      When you hear you've won you close your eyes to process the statement! :)
      The Artists in Episode 13 were:
      • Robin Ross (Winner) - a screenprinter based in the Rock Factory Print Studio located in an Old Rock Factory in the centre of Blackpool. Became a print maker after more than 35 years as a broadcaster. He Limited Edition hand pulled screen prints and has worked with the BBC, DIY SOS, and Children in Need.
      • Meha Hindocha - Originally from Kenya, now a professional artist living in Manchester. Meha creates all art either by herself or in collaboration with other local artists. She produces richly illustrative cityscapes, animal portraits and abstract paintings.

      • Amanda Godden - based in Gleaston.
        • website - no website
        • commissions - no details re commissions
        • Facebook | Twitter

      Episode 14

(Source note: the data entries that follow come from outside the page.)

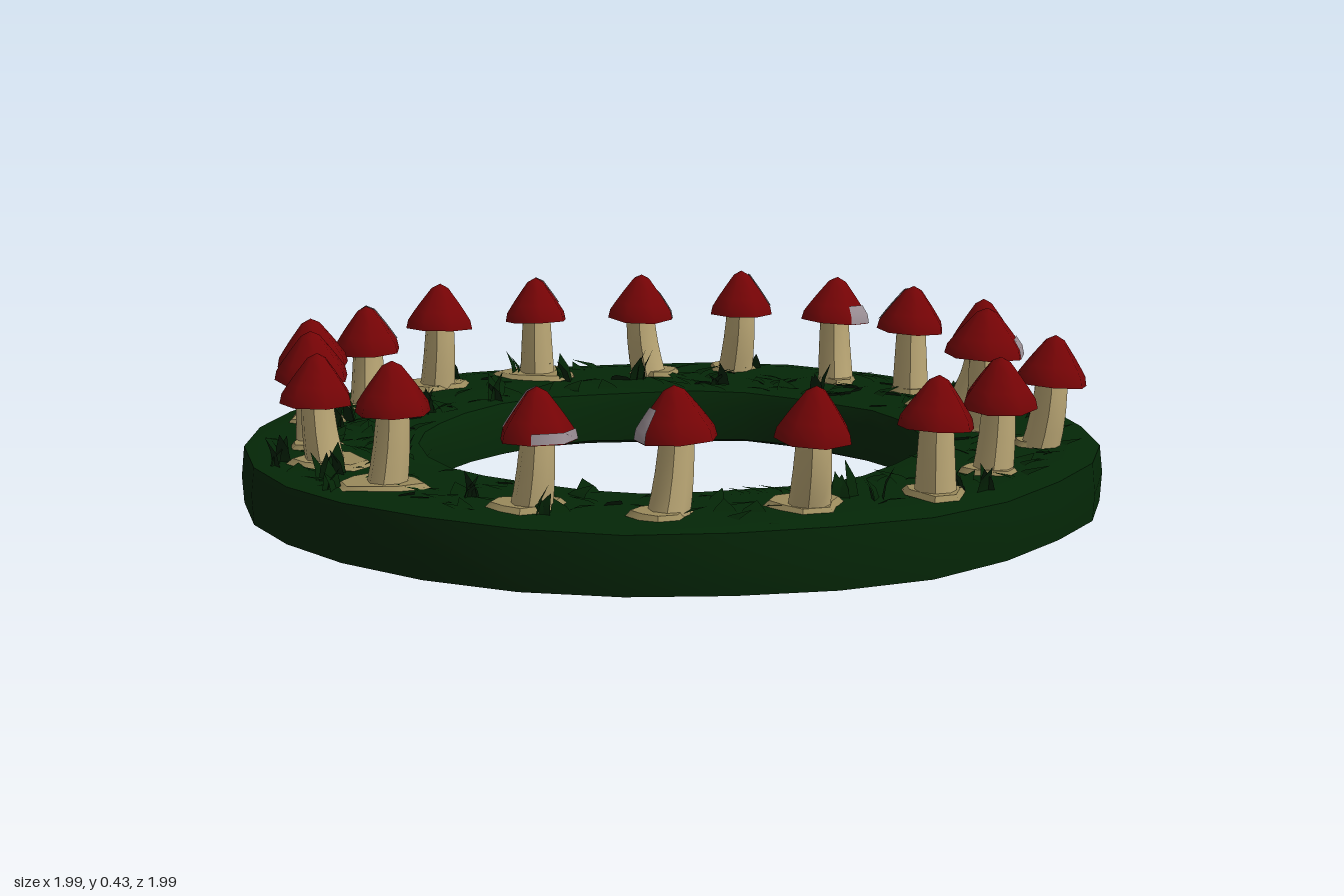
import * as THREE from 'three';
import { mergeGeometries, toCreasedNormals } from 'three/addons/utils/BufferGeometryUtils.js';

const mat = (name, color, side = THREE.FrontSide) => {
  const m = new THREE.MeshStandardMaterial({ color, side });
  m.name = name;
  return m;
};

function seeded(seed) {
  return () => {
    seed = (seed * 16807) % 2147483647;
    return seed / 2147483647;
  };
}

// Moves every vertex by a rule
function warp(geo, rule) {
  const p = geo.attributes.position, v = new THREE.Vector3();
  for (let i = 0; i < p.count; i++) {
    rule(v.fromBufferAttribute(p, i));
    p.setXYZ(i, v.x, v.y, v.z);
  }
  geo.computeVertexNormals();
  return geo;
}

// Cap x, z, top height, foot offset x, z, foot size
const MUSHROOMS = [
  [0.10, -0.85, 0.41, -0.03, -0.04, 0.07],
  [0.35, -0.76, 0.41, 0.01, 0.02, 0.06],
  [0.55, -0.62, 0.41, 0, 0, 0.06],
  [0.73, -0.42, 0.41, -0.09, -0.03, 0.105],
  [0.73, -0.15, 0.43, 0.01, 0, 0.06],
  [0.88, 0.05, 0.40, -0.04, -0.02, 0.05],
  [0.755, 0.34, 0.40, -0.02, 0, 0.07],
  [0.62, 0.59, 0.40, 0, -0.01, 0.08],
  [0.37, 0.78, 0.41, -0.02, -0.07, 0.1],
  [0.09, 0.81, 0.41, -0.03, 0.02, 0.075],
  [-0.20, 0.80, 0.40, -0.03, -0.02, 0.085],
  [-0.54, 0.61, 0.415, -0.03, 0, 0.105],
  [-0.755, 0.39, 0.39, 0.03, 0, 0.1],
  [-0.82, 0.15, 0.40, 0.02, 0.06, 0.075],
  [-0.87, -0.085, 0.39, 0, -0.01, 0.085],
  [-0.78, -0.29, 0.39, 0, 0.02, 0.06],
  [-0.645, -0.54, 0.41, -0.02, -0.02, 0.09],
  [-0.425, -0.735, 0.40, 0, -0.01, 0.11],
  [-0.16, -0.80, 0.405, 0.04, -0.01, 0.07],
];

// Pale worn patches: mushroom number, direction, first and last profile point, facets covered
const PATCHES = [
  [1, 2.3, 1, 4, 1], [2, 0.6, 0, 2, 1], [3, -1.7, 1, 4, 1], [5, 1.6, 0, 2, 1],
  [10, -1.4, 0, 3, 1], [11, -2.2, 1, 5, 1], [11, 0.9, 0, 1, 2], [15, 3.1, 2, 4, 1],
  [16, 3.2, 1, 5, 2], [18, 2.7, 2, 5, 1], [19, 2.3, 0, 3, 1],
];

const CAP = [[0.086, -0.008], [0.081, 0.014], [0.066, 0.036], [0.05, 0.058], [0.022, 0.094], [0, 0.105]];
const capProfile = (grow = 0) => CAP.map(([r, y]) => new THREE.Vector2(r ? r + grow : 0, y + grow));

export function createModel() {
  const rnd = seeded(4711);
  const moss = mat('dark moss green', 0x042707);
  const grassMat = mat('grass green', 0x042506, THREE.DoubleSide);
  const red = mat('cap red', 0x760406);
  const tan = mat('stem tan', 0xbfab78);
  const footTan = mat('foot tan', 0x9a8a5c);
  const pale = mat('gill grey', 0x9c9096, THREE.DoubleSide);

  const root = new THREE.Group();
  root.name = 'mushroomRing';
  const add = (parent, name, geo, material) => {
    const m = new THREE.Mesh(geo, material);
    m.name = name;
    parent.add(m);
    return m;
  };

  // Turf ring with upright walls and an uneven rim
  const section = [[0.572, 0.015], [0.61, 0.003], [0.95, 0.003], [0.993, 0.008], [0.997, 0.07], [0.99, 0.138],
    [0.93, 0.144], [0.8, 0.14], [0.66, 0.14], [0.59, 0.134], [0.572, 0.1], [0.572, 0.015]]
    .map(([r, y]) => new THREE.Vector2(r, y));
  const ring = warp(new THREE.LatheGeometry(section, 28), (v) => {
    const a = Math.atan2(v.x, v.z);
    const k = 1 + 0.004 * Math.sin(9 * a + 1) + 0.004 * Math.sin(5 * a);
    v.x *= k;
    v.z *= k;
    v.y += 0.003 * Math.sin(7 * a + v.y * 40);
  });
  add(root, 'turfRing', toCreasedNormals(ring, 0.8), moss);

  // Bent grass blades: broad ones lying flat, and a few upright tufts
  const blades = [];
  const addBlade = (a, r, h, lean, w) => {
    const blade = warp(new THREE.PlaneGeometry(2 * w, 1, 1, 2), (v) => {
      const t = v.y + 0.5;
      v.set(v.x * (1 - t * t), t * h, lean * t * t);
    });
    blade.rotateY(rnd() * Math.PI * 2);
    blade.translate(Math.sin(a) * r, 0.137, Math.cos(a) * r);
    blades.push(blade);
  };
  for (let i = 0; i < 260; i++) {
    addBlade(rnd() * Math.PI * 2, 0.62 + 0.3 * rnd(), 0.01 + 0.015 * rnd(), 0.05 + 0.03 * rnd(), 0.015 + 0.015 * rnd());
  }
  for (let i = 0; i < 34; i++) {
    const a = rnd() * Math.PI * 2, r = 0.62 + 0.33 * rnd();
    for (let j = 0; j < 3; j++) {
      addBlade(a + 0.05 * (rnd() - 0.5), r, 0.03 + 0.05 * rnd(), 0.025, 0.014 + 0.01 * rnd());
    }
  }
  add(root, 'grassBlades', mergeGeometries(blades), grassMat);

  // Mushrooms
  MUSHROOMS.forEach(([x, z, top, fx, fz, foot], i) => {
    const g = new THREE.Group();
    g.name = 'mushroom' + (i + 1);
    g.position.set(x, 0, z);
    root.add(g);
    const rim = top - 0.105;
    const turn = rnd() * 6;

    // Stem curving down towards its foot
    const len = rim + 0.02 - 0.13;
    const stem = warp(new THREE.CylinderGeometry(0.035, 0.046, len, 8, 4, true), (v) => {
      const t = 0.5 - v.y / len;
      v.x += fx * 0.6 * t * t;
      v.z += fz * 0.6 * t * t;
    });
    add(g, 'stem', stem, tan).position.y = 0.13 + len / 2;

    // Ragged flat foot spreading over the turf
    const base = warp(new THREE.CylinderGeometry(foot * 0.85, foot, 0.012, 9), (v) => {
      const a = Math.atan2(v.x, v.z);
      const k = 0.9 + 0.14 * Math.sin(3 * a + turn) + 0.1 * Math.sin(2 * a + i);
      v.x *= k;
      v.z *= k;
    });
    add(g, 'foot', base, footTan).position.set(fx, 0.147, fz);

    // Conical cap with pale gills underneath
    const cap = new THREE.Group();
    cap.name = 'cap';
    cap.position.y = rim;
    cap.rotation.set((rnd() - 0.5) * 0.16, 0, (rnd() - 0.5) * 0.16);
    const s = i === 4 ? 1.12 : 0.94 + 0.1 * rnd();
    cap.scale.set(s, 1, s);
    g.add(cap);
    add(cap, 'capTop', new THREE.LatheGeometry(capProfile(), 7, turn), red);
    const gills = [[0, 0.014], [0.035, 0.012], [0.085, -0.007]].map(([r, y]) => new THREE.Vector2(r, y));
    add(cap, 'gills', new THREE.LatheGeometry(gills, 7, turn), pale);

    // Pale worn patches, aligned with the cap facets
    const step = Math.PI * 2 / 7;
    for (const [, dir, from, to, n] of PATCHES.filter((p) => p[0] === i + 1)) {
      const start = turn + Math.round((dir - turn) / step - n / 2) * step;
      const strip = capProfile(0.002).slice(from, to + 1);
      add(cap, 'palePatch', new THREE.LatheGeometry(strip, n, start, n * step), pale);
    }
  });
  return root;
}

      Location: Cheshire (recently moved from Essex)
      Commission: a bespoke piece of art - in the home or garden - to mark their ruby wedding anniversary
      Budget: £400
      Media represented: visual artist,  sculptor, painter
      Outcome: Both works were purchased

      Paul Dunkerley and Lucie Ann Trickett - who both sold their work
      The Artists in Episode 14 were:
      • Paul Dunkerley (Winner) - contemporary British Sculptor aka Loosebox Sculpture. Based in Nantwich, Cheshire, UK. Studied Art and Visual Studies at Manchester Polytechnic in the 1980s. Has been creating and selling work since 2010 and has exhibited in Regional galleries in Staffordshire, Shropshire and Cheshire since 2011 
        • website
        • commissions - Arrange for meeting to discuss requirements of location, materials, style, budget, payment schedules and production time scales.
        • Facebook | Instagram | Etsy

      Episode 15

      Location: Bury, Lancashire
      Commission: a piece of art to mark a new time in their life, having changed career at 50, lost their mum and ended their marriage
      Budget: c.£600
      Media represented:  glass maker, clay sculptor or ceramic artist
      Outcome: The clay ceramic head was purchased - and the emotional reaction did the trick

      The head on the right won the commission for Jane Richmond
      The Artists in Episode 15 were:
      Hello everyone! I would just to let everyone know that my website is fully sorted again but might bit a little slow! It was experiencing issues due to high volume visits 😯 It's been one crazy day.

      • Jane Richmond (Winner) - artist and ceramic sculptor who live and works in Burnley Lancashire who likes to portray sensuality and emotion in both the subject and the style.  B.Ed (Art and Education). Qualified teacher with 33 years’ experience. Also provides workshops in ceramics.

      and finally......

      I think I'm actually going to miss it!

      Amazingly a number of the artists are based near where my mother lives so I may be visiting at some point in the future....